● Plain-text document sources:
* * * * * * *

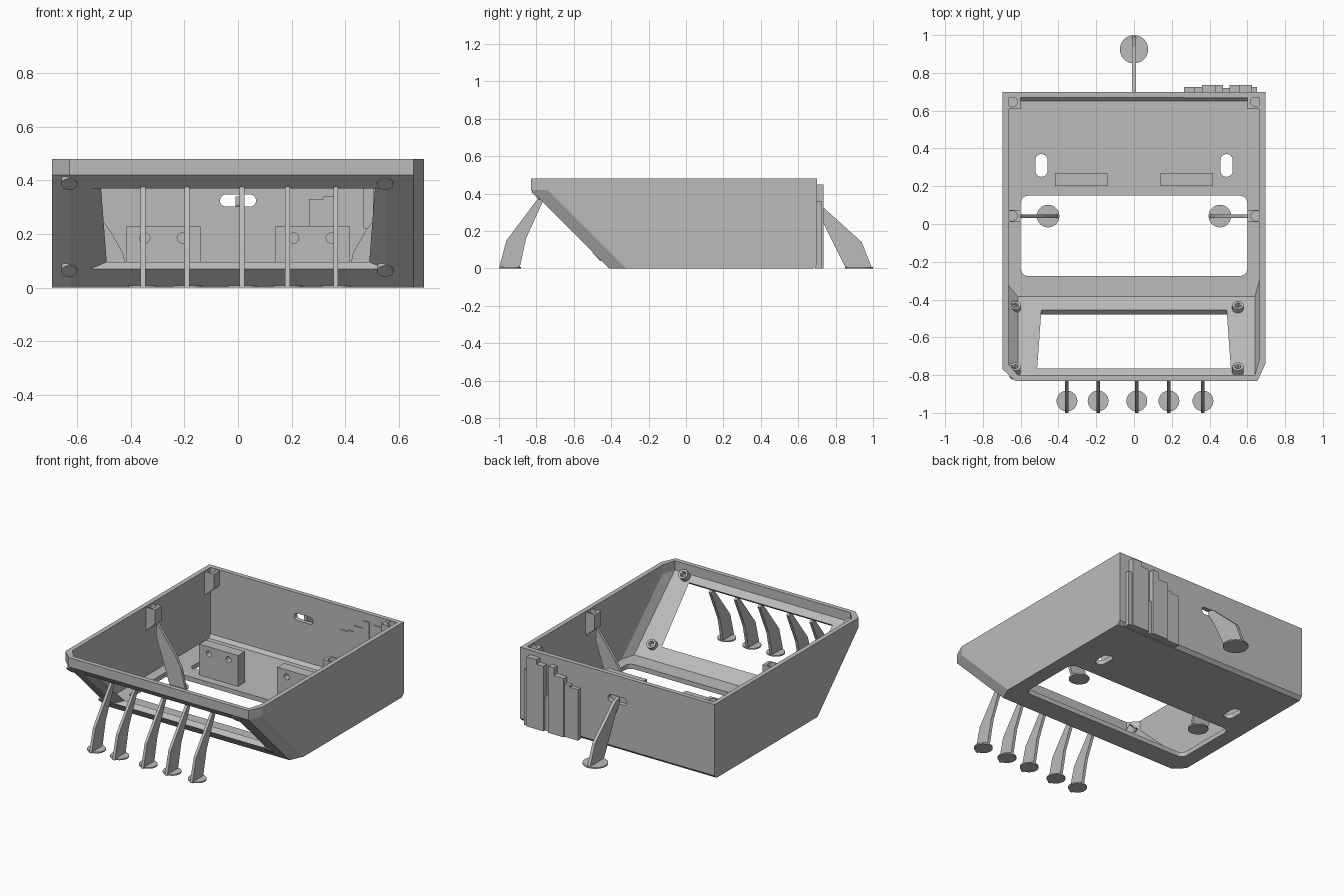
import bpy, bmesh, math
from mathutils import Vector, Matrix

if "Cube" in bpy.data.objects:
    bpy.data.objects.remove(bpy.data.objects["Cube"])

grey = bpy.data.materials.new("plain grey")
grey.diffuse_color = (0.5, 0.5, 0.5, 1)
grey.use_nodes = True
grey.node_tree.nodes["Principled BSDF"].inputs["Base Color"].default_value = grey.diffuse_color


def finish(name, bm, smooth=False):
    bmesh.ops.recalc_face_normals(bm, faces=bm.faces)
    me = bpy.data.meshes.new(name)
    bm.to_mesh(me)
    bm.free()
    me.materials.append(grey)
    ob = bpy.data.objects.new(name, me)
    bpy.context.collection.objects.link(ob)
    if smooth:
        bpy.context.view_layer.objects.active = ob
        ob.select_set(True)
        bpy.ops.object.shade_smooth_by_angle(angle=math.radians(35))
        ob.select_set(False)
    return ob


def hull(name, pts):
    bm = bmesh.new()
    for p in pts:
        bm.verts.new(p)
    bmesh.ops.convex_hull(bm, input=bm.verts)
    bmesh.ops.dissolve_limit(bm, angle_limit=0.01, verts=bm.verts, edges=bm.edges)
    return finish(name, bm)


def box(name, x0, x1, y0, y1, z0, z1):
    return hull(name, [(x, y, z) for x in (x0, x1) for y in (y0, y1) for z in (z0, z1)])


def prism(name, pts, axis, smooth=False):
    """Extrude a planar outline of 3D points along a vector."""
    bm = bmesh.new()
    a = Vector(axis)
    lo = [bm.verts.new(Vector(p) - a / 2) for p in pts]
    hi = [bm.verts.new(Vector(p) + a / 2) for p in pts]
    bm.faces.new(lo)
    bm.faces.new(hi)
    for i in range(len(pts)):
        j = (i + 1) % len(pts)
        bm.faces.new((lo[i], lo[j], hi[j], hi[i]))
    return finish(name, bm, smooth)


def rod(name, centre, r, h, direction=(0, 0, 1), seg=32):
    bm = bmesh.new()
    rot = Vector((0, 0, 1)).rotation_difference(Vector(direction)).to_matrix().to_4x4()
    bmesh.ops.create_cone(bm, cap_ends=True, segments=seg, radius1=r, radius2=r, depth=h,
                          matrix=Matrix.Translation(centre) @ rot)
    return finish(name, bm, True)


def rounded(cx, cy, hx, hy, r, n=6):
    """2D outline of a rounded rectangle."""
    out = []
    for k, (sx, sy) in enumerate(((1, 1), (-1, 1), (-1, -1), (1, -1))):
        for i in range(n + 1):
            t = math.pi / 2 * (k + i / n)
            out.append((cx + sx * (hx - r) + r * math.cos(t), cy + sy * (hy - r) + r * math.sin(t)))
    return out


def cut(target, cutters):
    for c in cutters:
        c.hide_render = True
        m = target.modifiers.new("cut", 'BOOLEAN')
        m.operation, m.object, m.solver = 'DIFFERENCE', c, 'EXACT'
    bpy.context.view_layer.objects.active = target
    for m in list(target.modifiers):
        bpy.ops.object.modifier_apply(modifier=m.name)
    for c in cutters:
        bpy.data.objects.remove(c, do_unlink=True)


# Open-topped shell with a sloped front and chamfered front corners
def shell_points(t, floor, top, shift):
    pts = []
    for z, y in ((top, -0.83 + t), (0.42, -0.83 + t), (floor, -0.41 - floor + shift)):
        pts += [(-0.63 + t * .5, y, z), (0.655 - t * .5, y, z),
                (-0.695 + t, y + 0.06, z), (0.695 - t, y + 0.09, z)]
    for x in (-0.695 + t, 0.695 - t):
        pts += [(x, 0.70 - t, top), (x, 0.70 - t, floor + 0.02), (x, 0.68 - t, floor)]
    return pts


shell = hull("enclosure_shell", shell_points(0, 0, 0.48, 0))
n_in = Vector((0, 1, 1)).normalized()     # inward direction of the sloped wall
cutters = [hull("cavity", shell_points(0.03, 0.03, 0.55, 0.055))]
cutters.append(prism("floor_opening", [(x, y, 0) for x, y in rounded(0, -0.0625, 0.6, 0.2125, 0.04)], (0, 0, 0.2)))
for s in (-1, 1):
    cutters.append(prism("floor_slot", [(x, y, 0) for x, y in rounded(s * 0.49, 0.31, 0.032, 0.06, 0.031)], (0, 0, 0.2)))
cutters.append(prism("rear_slot", [(x, 0.69, z) for x, z in rounded(0, 0.325, 0.067, 0.023, 0.022)], (0, 0.2, 0)))
# Display window, flared sideways towards the outside
win = []
for d, hx in ((-0.02, 0.585), (0.045, 0.475), (0.12, 0.475)):
    for z in (0.07, 0.37):
        for s in (-1, 1):
            win.append(Vector((s * hx, -0.41 - z, z)) + n_in * d)
cutters.append(hull("window_flare", win[:8]))
cutters.append(hull("window_through", win[4:]))
cut(shell, cutters)

# Hollow standoffs on the inside of the sloped wall
for x in (-0.63, 0.55):
    for y, z in ((-0.44, 0.10), (-0.765, 0.425)):
        so = rod("display_standoff", Vector((x, y, z)) - n_in * 0.02, 0.03, 0.07, n_in)
        cut(so, [rod("standoff_hole", Vector((x, y, z)) + n_in * 0.02, 0.016, 0.08, n_in)])

# Screw posts under the rim, tapering into the wall
for s in (-1, 1):
    for y0, y1 in ((0.61, 0.685), (0.01, 0.075)):
        xo, xi = s * 0.68, s * 0.60
        post = hull("screw_post", [(x, y, z) for y in (y0, y1)
                    for x, z in ((xo, 0.475), (xi, 0.475), (xi, 0.38), (xo, 0.31))])
        cut(post, [rod("screw_hole", (s * 0.645, (y0 + y1) / 2, 0.47), 0.027, 0.14)])

# Mounting blocks on the floor with front holes
for s in (-1, 1):
    blk = box("mounting_block", s * 0.14, s * 0.417, 0.20, 0.27, 0.025, 0.23)
    cut(blk, [rod("block_hole", (s * x, 0.20, 0.185), 0.019, 0.08, (0, 1, 0)) for x in (0.208, 0.348)])

# Stepped plates on the rear wall: x start, x end, outer y, top z
for x0, x1, y, z in ((0.265, 0.32, 0.725, 0.33), (0.32, 0.36, 0.725, 0.34),
                     (0.36, 0.43, 0.735, 0.38), (0.43, 0.47, 0.735, 0.43),
                     (0.47, 0.505, 0.72, 0.22), (0.505, 0.555, 0.735, 0.42),
                     (0.555, 0.625, 0.735, 0.45), (0.625, 0.65, 0.725, 0.36)):
    box("rear_stepped_plate", x0, x1, 0.69, y, 0, z)
    box("inner_stepped_plate", x0, x1, 0.664, 0.68, 0.02, z)

# Front support legs with round feet
front = ((-0.79, 0.375), (-0.96, 0.15), (-1.0, 0), (-0.89, 0), (-0.855, 0.16), (-0.765, 0.36))
for x in (-0.355, -0.19, 0.015, 0.185, 0.365):
    prism("front_support", [(x, y, z) for y, z in front], (0.018, 0, 0))
    rod("front_foot", (x, -0.937, 0.004), 0.055, 0.008)

# Rear support leg
rear = ((0.69, 0.34), (0.73, 0.33), (0.94, 0.14), (0.995, 0), (0.855, 0), (0.735, 0.24), (0.69, 0.31))
prism("rear_support", [(0, y, z) for y, z in rear], (0.02, 0, 0))
rod("rear_foot", (0, 0.925, 0.004), 0.075, 0.008)

# Inner support legs below the middle screw posts
inner = ((0.605, 0.385), (0.61, 0.30), (0.51, 0), (0.40, 0), (0.43, 0.13), (0.475, 0.21))
for s in (-1, 1):
    prism("inner_support", [(s * x, 0.042, z) for x, z in inner], (0, 0.018, 0))
    rod("inner_foot", (s * 0.455, 0.042, 0.004), 0.06, 0.008)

* * * * * * *

● YOUR GOAL: Each line of the entries above that contains "data" is to be copied.

● THE COMPLETED TASK:
if "Cube" in bpy.data.objects:
    bpy.data.objects.remove(bpy.data.objects["Cube"])
grey = bpy.data.materials.new("plain grey")
    me = bpy.data.meshes.new(name)
    ob = bpy.data.objects.new(name, me)
        bpy.data.objects.remove(c, do_unlink=True)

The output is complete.